» **Brief**: When you write out the entries, keep every line exactly as it appears.
====== Data for this task
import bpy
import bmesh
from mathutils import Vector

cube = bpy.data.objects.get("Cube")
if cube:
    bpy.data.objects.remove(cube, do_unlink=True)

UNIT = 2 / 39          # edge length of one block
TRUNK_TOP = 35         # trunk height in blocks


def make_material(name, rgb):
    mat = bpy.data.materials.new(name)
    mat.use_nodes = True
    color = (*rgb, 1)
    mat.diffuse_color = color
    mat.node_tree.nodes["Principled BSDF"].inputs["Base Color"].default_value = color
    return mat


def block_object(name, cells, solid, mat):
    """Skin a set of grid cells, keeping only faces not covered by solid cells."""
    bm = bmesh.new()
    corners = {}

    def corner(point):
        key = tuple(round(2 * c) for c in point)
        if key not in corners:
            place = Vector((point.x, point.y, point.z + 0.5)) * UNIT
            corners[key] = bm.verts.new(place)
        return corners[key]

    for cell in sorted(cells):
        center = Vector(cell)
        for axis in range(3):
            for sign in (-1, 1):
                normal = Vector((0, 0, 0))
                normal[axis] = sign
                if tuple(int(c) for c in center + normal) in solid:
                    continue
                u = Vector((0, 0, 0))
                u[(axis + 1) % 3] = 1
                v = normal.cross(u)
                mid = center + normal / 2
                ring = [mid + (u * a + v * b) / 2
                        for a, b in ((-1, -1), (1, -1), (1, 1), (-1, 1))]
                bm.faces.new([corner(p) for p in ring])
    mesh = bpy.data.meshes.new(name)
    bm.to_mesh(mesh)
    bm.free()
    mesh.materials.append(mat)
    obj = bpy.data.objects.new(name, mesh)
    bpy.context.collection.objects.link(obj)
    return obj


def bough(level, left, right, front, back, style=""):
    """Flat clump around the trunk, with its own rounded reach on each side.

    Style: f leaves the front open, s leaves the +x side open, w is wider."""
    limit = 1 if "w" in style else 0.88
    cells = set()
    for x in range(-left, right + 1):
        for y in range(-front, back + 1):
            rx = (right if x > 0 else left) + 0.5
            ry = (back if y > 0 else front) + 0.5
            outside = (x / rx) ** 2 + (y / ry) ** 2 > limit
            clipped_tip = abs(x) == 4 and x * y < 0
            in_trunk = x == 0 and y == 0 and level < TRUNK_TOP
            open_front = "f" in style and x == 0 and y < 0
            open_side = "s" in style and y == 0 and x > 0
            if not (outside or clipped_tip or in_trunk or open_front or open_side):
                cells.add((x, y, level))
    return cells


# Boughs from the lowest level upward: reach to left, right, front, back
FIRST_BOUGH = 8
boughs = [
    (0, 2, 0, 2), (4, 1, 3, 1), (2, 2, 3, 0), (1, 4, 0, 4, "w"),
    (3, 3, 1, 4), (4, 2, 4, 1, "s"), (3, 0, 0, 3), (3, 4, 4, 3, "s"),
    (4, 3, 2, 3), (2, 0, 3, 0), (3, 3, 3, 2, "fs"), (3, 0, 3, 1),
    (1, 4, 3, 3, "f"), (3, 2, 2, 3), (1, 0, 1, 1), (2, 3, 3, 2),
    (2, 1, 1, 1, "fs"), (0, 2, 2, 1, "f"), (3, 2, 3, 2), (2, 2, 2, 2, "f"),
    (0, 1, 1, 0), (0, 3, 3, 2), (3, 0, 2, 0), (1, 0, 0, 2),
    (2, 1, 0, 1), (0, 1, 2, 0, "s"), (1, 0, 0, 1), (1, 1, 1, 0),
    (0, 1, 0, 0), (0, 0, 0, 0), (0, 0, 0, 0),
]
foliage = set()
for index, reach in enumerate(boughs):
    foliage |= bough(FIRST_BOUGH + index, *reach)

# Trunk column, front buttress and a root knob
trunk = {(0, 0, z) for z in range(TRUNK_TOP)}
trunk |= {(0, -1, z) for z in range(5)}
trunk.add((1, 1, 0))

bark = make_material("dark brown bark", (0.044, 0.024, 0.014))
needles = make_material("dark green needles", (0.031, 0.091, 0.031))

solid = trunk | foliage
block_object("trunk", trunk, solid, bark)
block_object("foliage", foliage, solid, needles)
============
» **Written response**:
import bpy
import bmesh
from mathutils import Vector

cube = bpy.data.objects.get("Cube")
if cube:
    bpy.data.objects.remove(cube, do_unlink=True)

UNIT = 2 / 39          # edge length of one block
TRUNK_TOP = 35         # trunk height in blocks


def make_material(name, rgb):
    mat = bpy.data.materials.new(name)
    mat.use_nodes = True
    color = (*rgb, 1)
    mat.diffuse_color = color
    mat.node_tree.nodes["Principled BSDF"].inputs["Base Color"].default_value = color
    return mat


def block_object(name, cells, solid, mat):
    """Skin a set of grid cells, keeping only faces not covered by solid cells."""
    bm = bmesh.new()
    corners = {}

    def corner(point):
        key = tuple(round(2 * c) for c in point)
        if key not in corners:
            place = Vector((point.x, point.y, point.z + 0.5)) * UNIT
            corners[key] = bm.verts.new(place)
        return corners[key]

    for cell in sorted(cells):
        center = Vector(cell)
        for axis in range(3):
            for sign in (-1, 1):
                normal = Vector((0, 0, 0))
                normal[axis] = sign
                if tuple(int(c) for c in center + normal) in solid:
                    continue
                u = Vector((0, 0, 0))
                u[(axis + 1) % 3] = 1
                v = normal.cross(u)
                mid = center + normal / 2
                ring = [mid + (u * a + v * b) / 2
                        for a, b in ((-1, -1), (1, -1), (1, 1), (-1, 1))]
                bm.faces.new([corner(p) for p in ring])
    mesh = bpy.data.meshes.new(name)
    bm.to_mesh(mesh)
    bm.free()
    mesh.materials.append(mat)
    obj = bpy.data.objects.new(name, mesh)
    bpy.context.collection.objects.link(obj)
    return obj


def bough(level, left, right, front, back, style=""):
    """Flat clump around the trunk, with its own rounded reach on each side.

    Style: f leaves the front open, s leaves the +x side open, w is wider."""
    limit = 1 if "w" in style else 0.88
    cells = set()
    for x in range(-left, right + 1):
        for y in range(-front, back + 1):
            rx = (right if x > 0 else left) + 0.5
            ry = (back if y > 0 else front) + 0.5
            outside = (x / rx) ** 2 + (y / ry) ** 2 > limit
            clipped_tip = abs(x) == 4 and x * y < 0
            in_trunk = x == 0 and y == 0 and level < TRUNK_TOP
            open_front = "f" in style and x == 0 and y < 0
            open_side = "s" in style and y == 0 and x > 0
            if not (outside or clipped_tip or in_trunk or open_front or open_side):
                cells.add((x, y, level))
    return cells


# Boughs from the lowest level upward: reach to left, right, front, back
FIRST_BOUGH = 8
boughs = [
    (0, 2, 0, 2), (4, 1, 3, 1), (2, 2, 3, 0), (1, 4, 0, 4, "w"),
    (3, 3, 1, 4), (4, 2, 4, 1, "s"), (3, 0, 0, 3), (3, 4, 4, 3, "s"),
    (4, 3, 2, 3), (2, 0, 3, 0), (3, 3, 3, 2, "fs"), (3, 0, 3, 1),
    (1, 4, 3, 3, "f"), (3, 2, 2, 3), (1, 0, 1, 1), (2, 3, 3, 2),
    (2, 1, 1, 1, "fs"), (0, 2, 2, 1, "f"), (3, 2, 3, 2), (2, 2, 2, 2, "f"),
    (0, 1, 1, 0), (0, 3, 3, 2), (3, 0, 2, 0), (1, 0, 0, 2),
    (2, 1, 0, 1), (0, 1, 2, 0, "s"), (1, 0, 0, 1), (1, 1, 1, 0),
    (0, 1, 0, 0), (0, 0, 0, 0), (0, 0, 0, 0),
]
foliage = set()
for index, reach in enumerate(boughs):
    foliage |= bough(FIRST_BOUGH + index, *reach)

# Trunk column, front buttress and a root knob
trunk = {(0, 0, z) for z in range(TRUNK_TOP)}
trunk |= {(0, -1, z) for z in range(5)}
trunk.add((1, 1, 0))

bark = make_material("dark brown bark", (0.044, 0.024, 0.014))
needles = make_material("dark green needles", (0.031, 0.091, 0.031))

solid = trunk | foliage
block_object("trunk", trunk, solid, bark)
block_object("foliage", foliage, solid, needles)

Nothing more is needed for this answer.